21 In my view, the notice to produce served by the ACCC should be set aside on each of the grounds referred to above. The notice is being used as a form of discovery. Even as a form of discovery, the category of documents sought, being the whole of Mr Ellis’ Microsoft Outlook file for an approximate 6 year period, would be rejected as too broad and fishing. It is unknown at this point in time whether any of the documents that would be produced will be relevant to the issues in the proceeding. The contents of the Microsoft Outlook file are unknown, and it cannot be known whether any of the documents are likely to add, in some way, to the relevant evidence in the case. In these circumstances, the notice is oppressive, as it would require BlueScope to review a very large number of documents most of which are likely to have no relevance to the issues in the proceeding.
22 The difficulties with the request for production are only exacerbated when the request is made in the fourth week of a six week trial. As noted earlier, I am satisfied that compliance with the notice would require an adjournment of the trial for at least 2 weeks. It would then be necessary for the Court to find new dates for the completion of the trial that are convenient to all of the parties.

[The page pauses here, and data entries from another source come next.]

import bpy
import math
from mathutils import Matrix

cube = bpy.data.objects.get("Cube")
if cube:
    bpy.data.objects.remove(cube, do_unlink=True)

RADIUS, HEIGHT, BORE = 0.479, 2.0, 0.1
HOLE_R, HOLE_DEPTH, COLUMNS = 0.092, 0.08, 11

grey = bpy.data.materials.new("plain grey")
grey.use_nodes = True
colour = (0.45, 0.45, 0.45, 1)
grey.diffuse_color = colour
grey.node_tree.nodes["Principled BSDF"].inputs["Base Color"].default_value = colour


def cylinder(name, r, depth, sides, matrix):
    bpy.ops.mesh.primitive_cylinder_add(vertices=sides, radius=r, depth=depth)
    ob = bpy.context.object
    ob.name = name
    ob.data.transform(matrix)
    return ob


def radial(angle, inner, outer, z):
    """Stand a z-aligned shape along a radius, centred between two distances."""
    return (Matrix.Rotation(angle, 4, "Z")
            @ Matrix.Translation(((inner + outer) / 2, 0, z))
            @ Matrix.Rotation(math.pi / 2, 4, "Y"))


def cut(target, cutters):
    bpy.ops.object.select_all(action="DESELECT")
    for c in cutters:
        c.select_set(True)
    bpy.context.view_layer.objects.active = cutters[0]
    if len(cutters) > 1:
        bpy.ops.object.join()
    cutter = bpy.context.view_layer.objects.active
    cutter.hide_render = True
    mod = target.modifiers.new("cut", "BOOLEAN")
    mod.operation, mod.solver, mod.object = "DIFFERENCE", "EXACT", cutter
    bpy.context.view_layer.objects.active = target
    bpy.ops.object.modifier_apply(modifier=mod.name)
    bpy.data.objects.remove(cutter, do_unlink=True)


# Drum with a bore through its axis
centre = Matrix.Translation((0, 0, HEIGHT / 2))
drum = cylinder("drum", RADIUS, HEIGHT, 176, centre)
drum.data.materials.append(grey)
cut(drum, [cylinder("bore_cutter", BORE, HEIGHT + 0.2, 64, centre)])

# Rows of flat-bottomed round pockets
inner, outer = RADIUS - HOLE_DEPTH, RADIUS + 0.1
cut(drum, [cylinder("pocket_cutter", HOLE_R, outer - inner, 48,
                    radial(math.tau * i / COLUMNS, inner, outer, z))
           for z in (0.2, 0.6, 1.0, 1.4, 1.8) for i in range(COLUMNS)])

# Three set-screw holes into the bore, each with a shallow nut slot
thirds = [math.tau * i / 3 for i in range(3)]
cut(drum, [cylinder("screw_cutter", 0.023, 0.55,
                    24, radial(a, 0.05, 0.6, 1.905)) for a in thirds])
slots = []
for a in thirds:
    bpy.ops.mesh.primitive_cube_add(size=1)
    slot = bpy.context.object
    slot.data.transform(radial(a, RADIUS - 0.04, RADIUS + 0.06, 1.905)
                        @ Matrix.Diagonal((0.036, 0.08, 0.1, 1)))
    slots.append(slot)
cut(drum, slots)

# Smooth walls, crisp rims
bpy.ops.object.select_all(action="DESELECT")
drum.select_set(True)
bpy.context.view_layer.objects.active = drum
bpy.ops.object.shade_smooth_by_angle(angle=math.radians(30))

23 In the course of argument, the ACCC referred to difficulties it may face in cross-examining Mr Ellis, who has elected to give evidence and has recently filed and served an unsworn affidavit. I do not accept the breadth of that submission. It has always been a possibility that Mr Ellis would give evidence in the proceeding. In the course of its investigation and preparation for trial, the ACCC must be taken to have known that Mr Ellis may give evidence and have sought production from BlueScope and Mr Ellis of all documents that the ACCC considered would be relevant to the events the subject of the proceeding, and which might be put to Mr Ellis in the course of cross-examination. Although it was not a matter of specific submission, I would expect that the ACCC has previously sought from BlueScope all emails sent or received by Mr Ellis that bear upon the issues in dispute. If the ACCC has not previously done so, I can only assume that that was a forensic decision made by the ACCC in preparing for trial. It would be inconsistent with the overarching obligation to permit the ACCC to revisit such decisions after the close of its case. At this point in time, the ACCC has not demonstrated that it has been taken by surprise in respect of any issue sought to be raised by Mr Ellis in his evidence. Nevertheless, as I indicated to counsel for the ACCC in the course of argument, it is open to the ACCC to make an application for the production of particular documents or categories of documents if it can be demonstrated that Mr Ellis, by his affidavit, has put in issue some fact or event that could not reasonably have been anticipated by the ACCC.
24 For those reasons, I ordered that the notice to produce be set aside.